She did stages at Geisenheim and at Keller in the Rheinhessen where she would also taste a huge amount of wine from all over.
Her first vintage was 2018, her first commercial vintage with a range of signature wines was 2019.
Piri writes clearly of her work in the vines:
“ we are still far below the permitted amounts of copper and sulfur in the vineyards allowed in organic farming and I think that is because many “little” steps come together to form a bigger picture. For spraying we work a lot with herbal teas/extracts collected here in the fields to naturally strengthen the plants – ivy, nettle, horsetail, tansy, etc… Additionally we started working with whey (Molke) which we get from friends who started a little cheesery with milk from their own cows very close by, and we’re working on a compost-tea-brewer to be able to work more probiotic in the future.
“The major part, literally the groundwork for all that we do, is the way to approach the land, especially soil and all the microbes living in there; the connection and communication with the land. I understand our vineyards as a Wiese (meadow) full of grasses and herbs that are habitat to not only our vines but also a variety of wildlife and local flora.

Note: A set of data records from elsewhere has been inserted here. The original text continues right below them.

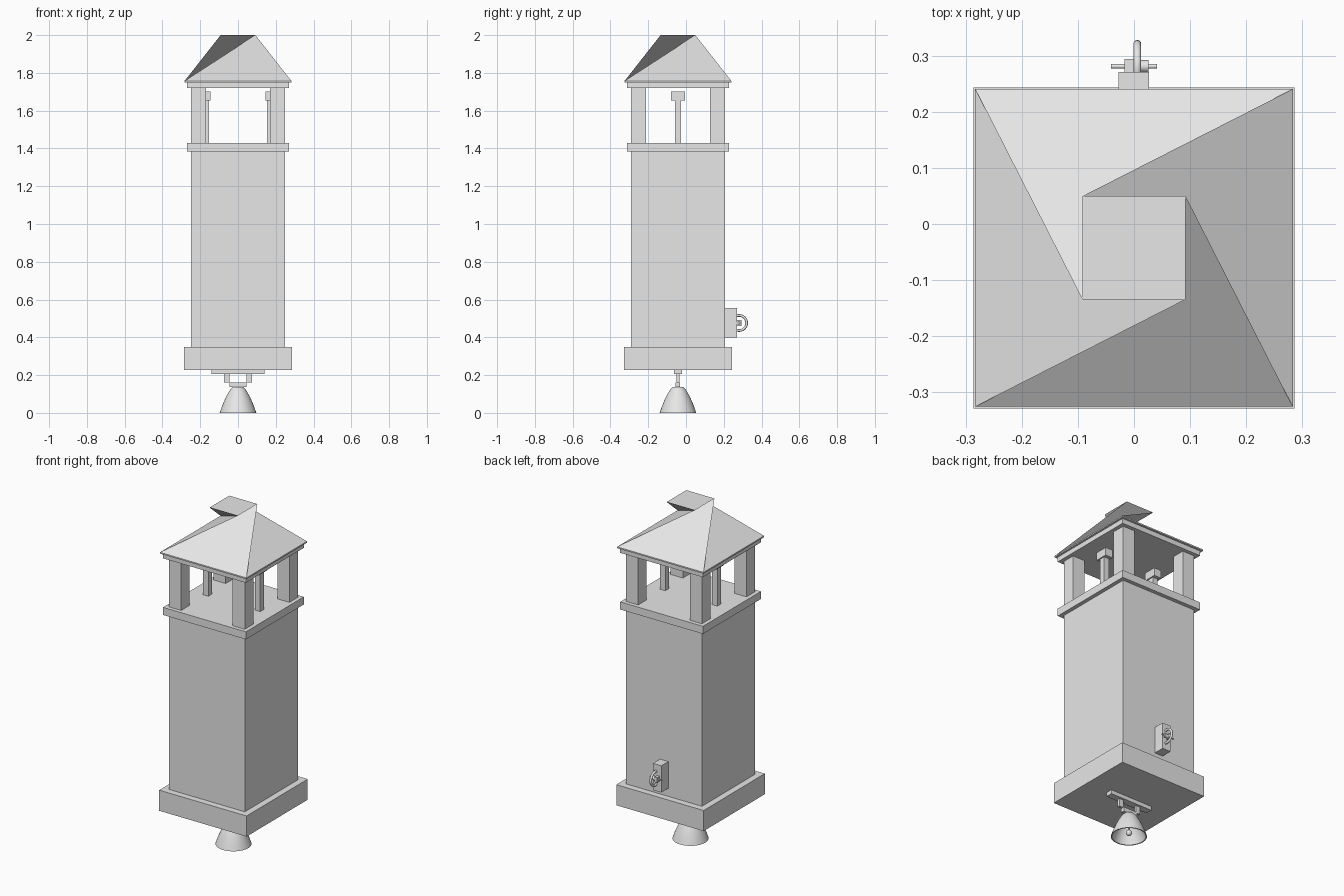
import bpy, bmesh, math

if "Cube" in bpy.data.objects:
    bpy.data.objects.remove(bpy.data.objects["Cube"])

CY = -0.0425  # tower axis in y
mat = bpy.data.materials.new("light_grey")
mat.diffuse_color = (0.8, 0.8, 0.8, 1)
mat.use_nodes = True
mat.node_tree.nodes["Principled BSDF"].inputs["Base Color"].default_value = mat.diffuse_color


def finish(ob, name, smooth=False):
    ob.name = name
    ob.data.materials.clear()
    ob.data.materials.append(mat)
    if smooth:
        bpy.ops.object.select_all(action='DESELECT')
        ob.select_set(True)
        bpy.context.view_layer.objects.active = ob
        bpy.ops.object.shade_smooth_by_angle(angle=math.radians(40))
    return ob


def from_bmesh(name, bm, smooth=False):
    me = bpy.data.meshes.new(name)
    bm.to_mesh(me)
    bm.free()
    ob = bpy.data.objects.new(name, me)
    bpy.context.collection.objects.link(ob)
    return finish(ob, name, smooth)


def box(name, x, y, z):
    """Box from (min, max) ranges."""
    bm = bmesh.new()
    bmesh.ops.create_cube(bm, size=1)
    for v in bm.verts:
        for i, (a, b) in enumerate((x, y, z)):
            v.co[i] = a if v.co[i] < 0 else b
    return from_bmesh(name, bm)


def slab(name, h, z0, z1):
    return box(name, (-h, h), (CY - h, CY + h), (z0, z1))


def rod(name, r, length, loc, rot=(0, 0, 0), sides=16):
    bpy.ops.mesh.primitive_cylinder_add(radius=r, depth=length, vertices=sides,
                                        location=loc, rotation=rot)
    return finish(bpy.context.object, name, True)


# Tower blocks
slab("base", 0.286, 0.228, 0.35)
slab("tower_body", 0.248, 0.35, 1.385)
slab("belfry_floor", 0.271, 1.385, 1.43)
slab("roof_beam", 0.271, 1.72, 1.75)
slab("eave", 0.283, 1.749, 1.757)

# Corner posts and inner side posts with caps
for sx in (-1, 1):
    side = "left" if sx < 0 else "right"
    for sy in (-1, 1):
        cx, cy = sx * 0.2085, CY + sy * 0.2085
        box(f"{'front' if sy < 0 else 'back'}_{side}_post",
            (cx - .0395, cx + .0395), (cy - .0395, cy + .0395), (1.43, 1.72))
    cx = sx * 0.17
    box(f"{side}_inner_post", (cx - .017, cx + .017), (CY - .017, CY + .017), (1.43, 1.66))
    box(f"{side}_inner_post_cap", (cx - .024, cx + .024), (CY - .038, CY + .038), (1.655, 1.702))

# Roof: top square turned a quarter against the eave, so its sides fold over
bm = bmesh.new()
corners = [(-1, -1), (1, -1), (1, 1), (-1, 1)]
low = [bm.verts.new((x * .283, CY + y * .283, 1.757)) for x, y in corners]
top = [bm.verts.new((x * .092, CY + y * .092, 2.0)) for x, y in corners]
for i in range(4):
    j = (i + 1) % 4
    bm.faces.new((low[i], low[j], top[(i + 2) % 4]))
    bm.faces.new((low[i], top[(i + 2) % 4], top[j]))
bm.faces.new(top)
from_bmesh("twisted_roof", bm)

# Bell hanger under the base
box("hanger_plate", (-.14, .14), (CY - .021, CY + .021), (.205, .228))
for sx in (-1, 1):
    box("hanger_tab", tuple(sorted((sx * .045, sx * .073))), (CY - .007, CY + .007), (.16, .205))
box("bell_yoke", (-.046, .046), (CY - .012, CY + .012), (.136, .162))

# Hollow bell turned from a profile
outer = [(0, .137), (.028, .136), (.042, .122), (.058, .095), (.072, .066), (.085, .035), (.097, 0)]
inner = [(.091, 0), (.079, .035), (.066, .064), (.052, .09), (.036, .115), (0, .126)]
bm = bmesh.new()
pts = [bm.verts.new((r, 0, z)) for r, z in outer + inner]
edges = [bm.edges.new(p) for p in zip(pts, pts[1:])]
bmesh.ops.spin(bm, geom=pts + edges, axis=(0, 0, 1), cent=(0, 0, 0),
               angle=math.tau, steps=32, use_duplicate=False)
bmesh.ops.remove_doubles(bm, verts=bm.verts, dist=1e-4)
bmesh.ops.recalc_face_normals(bm, faces=bm.faces)
bmesh.ops.translate(bm, verts=bm.verts, vec=(0, CY, 0))
from_bmesh("bell", bm, True)
rod("clapper_rod", .005, .1, (0, CY, .075))
bpy.ops.mesh.primitive_uv_sphere_add(radius=.017, segments=16, ring_count=8, location=(0, CY, .022))
finish(bpy.context.object, "clapper_ball", True)

# Wheel lock on the back
WY, WZ, WX = .281, .476, .006
TURN = (0, math.pi / 2, 0)
box("lock_plate", (-.028, .027), (.2, .271), (.398, .556))
box("axle_block", (-.017, .0), (.268, .294), (WZ - .015, WZ + .015))
bpy.ops.mesh.primitive_torus_add(major_radius=.040, minor_radius=.007, major_segments=32,
                                 minor_segments=10, location=(WX, WY, WZ), rotation=TURN)
finish(bpy.context.object, "wheel_rim", True)
rod("wheel_hub", .011, .04, (WX, WY, WZ), TURN)
rod("wheel_axle", .004, .082, (0, WY, WZ), TURN)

They provide shelter, food and nesting areas for animals and I can’t say it often enough, even in a small area surrounding the village different locations develop different plants if we just give the opportunity to do so. This is not only the responsibility of farmers but everyone’s responsibility in my opinion. Now most of it has turned to seed and we started mowing.”